Over two-thirds of the communities surveyed have either no store or have a store that has poor retail practices or which does not sell quality healthy food.
Bad store practices will undermine the government’s efforts to improve the lives of Aboriginal people, and especially children, in the Northern Territory.
That is why we want to put more emphasis on stores meeting certain basic criteria around food quality and financial integrity. The introduction of income management for welfare recipients makes this all the more important.
A substantial slice of welfare payments will be quarantined for food and other necessities during the emergency period. If a store wants to participate, they will be required to be licensed to do so, meaning that they will need to meet certain standards. Otherwise, they will face the prospect of competition from other retailers including from ‘Outback Stores’ – an initiative of the Australian Government.
The small number of stores that are known to have appropriate financial and retail practices will be considered for a six-month licence shortly after the bill has been enacted.
In other cases, it will be necessary to undertake a detailed assessment against each of the assessable items before a licence can be issued.
The government is committed to protecting children in the Northern Territory and is prepared to spend the money necessary to achieve this.
The appropriation bills also tabled provide the money required in 2007-08 for the stabilisation phase of the response.
The need is urgent and immediate and the government is stepping up to the plate to provide the necessary funding now for additional police, for health checks, for welfare reform and the other measures necessary to achieve these outcomes.
But we also recognise that longer-term action is required to normalise arrangement in these communities. Funding for housing in remote communities received a major boost in this year’s Budget. Separate funds will be provided for other longer-term measures in the next budget process.
Funding for existing programs will also be examined for ways to use money more effectively to provide greater benefit to Indigenous people in the Northern Territory. For example, we have announced that CDEP will be replaced with more effective employment services in the Northern Territory.

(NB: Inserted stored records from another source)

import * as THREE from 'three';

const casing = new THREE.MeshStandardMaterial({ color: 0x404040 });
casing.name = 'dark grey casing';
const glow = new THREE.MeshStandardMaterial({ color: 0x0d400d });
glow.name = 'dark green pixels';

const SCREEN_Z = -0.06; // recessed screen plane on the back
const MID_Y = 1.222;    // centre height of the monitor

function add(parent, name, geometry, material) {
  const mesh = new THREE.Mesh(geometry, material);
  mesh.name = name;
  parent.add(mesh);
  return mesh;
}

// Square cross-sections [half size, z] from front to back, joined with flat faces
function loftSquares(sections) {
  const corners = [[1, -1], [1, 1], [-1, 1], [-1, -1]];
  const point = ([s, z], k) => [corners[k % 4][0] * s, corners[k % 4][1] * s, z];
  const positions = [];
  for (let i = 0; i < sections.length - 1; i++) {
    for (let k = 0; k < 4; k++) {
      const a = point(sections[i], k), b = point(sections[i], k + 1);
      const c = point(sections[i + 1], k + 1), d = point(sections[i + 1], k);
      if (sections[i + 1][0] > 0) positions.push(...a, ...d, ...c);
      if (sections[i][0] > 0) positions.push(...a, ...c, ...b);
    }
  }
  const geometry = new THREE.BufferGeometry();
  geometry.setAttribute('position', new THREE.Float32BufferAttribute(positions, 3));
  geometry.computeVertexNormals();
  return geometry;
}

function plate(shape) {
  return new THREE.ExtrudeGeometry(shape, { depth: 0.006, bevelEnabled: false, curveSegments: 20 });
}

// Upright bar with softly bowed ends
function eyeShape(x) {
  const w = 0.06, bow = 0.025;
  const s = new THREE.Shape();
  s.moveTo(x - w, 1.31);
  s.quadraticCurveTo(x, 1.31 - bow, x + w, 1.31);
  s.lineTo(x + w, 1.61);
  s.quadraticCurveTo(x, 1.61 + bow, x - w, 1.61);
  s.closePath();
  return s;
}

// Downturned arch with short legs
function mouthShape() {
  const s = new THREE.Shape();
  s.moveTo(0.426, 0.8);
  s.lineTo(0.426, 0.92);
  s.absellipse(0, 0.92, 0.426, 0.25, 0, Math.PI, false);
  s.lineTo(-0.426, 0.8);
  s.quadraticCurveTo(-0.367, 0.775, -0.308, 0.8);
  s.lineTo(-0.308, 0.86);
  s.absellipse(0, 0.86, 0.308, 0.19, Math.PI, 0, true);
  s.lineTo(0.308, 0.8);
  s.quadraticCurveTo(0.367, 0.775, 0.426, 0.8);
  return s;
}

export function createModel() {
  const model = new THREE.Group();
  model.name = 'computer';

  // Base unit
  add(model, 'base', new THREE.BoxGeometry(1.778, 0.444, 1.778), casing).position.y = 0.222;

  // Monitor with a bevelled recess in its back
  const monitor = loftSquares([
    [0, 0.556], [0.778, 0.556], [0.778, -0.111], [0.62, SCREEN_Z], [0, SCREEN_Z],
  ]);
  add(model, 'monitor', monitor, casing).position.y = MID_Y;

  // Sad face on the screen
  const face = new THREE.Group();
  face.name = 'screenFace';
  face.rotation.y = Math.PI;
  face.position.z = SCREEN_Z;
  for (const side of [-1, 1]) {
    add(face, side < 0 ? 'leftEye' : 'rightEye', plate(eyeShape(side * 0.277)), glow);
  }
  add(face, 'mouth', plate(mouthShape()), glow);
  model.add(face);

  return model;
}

The money is important but it is not by itself the answer. Success will be determined by the extent to which the local people are engaged in tackling their own problems. Our approach is fundamentally about empowering local citizens, releasing them from fear, intimidation and abuse. The overwhelming majority of these people desperately want the best for their children and we must encourage them every step of the way so that they can begin to hope for a better future.
The government has been tremendously encouraged by the overwhelming support for this emergency response from ordinary Australians. There have been hundreds of people volunteering to help. Police across Australia are volunteering their services. The Australian public want to see real change and are willing to put their shoulder to the wheel when they feel that finally they can help to improve the lot of their fellow Australian citizens – the first Australians.
This is a great national endeavour and it is the right thing to do.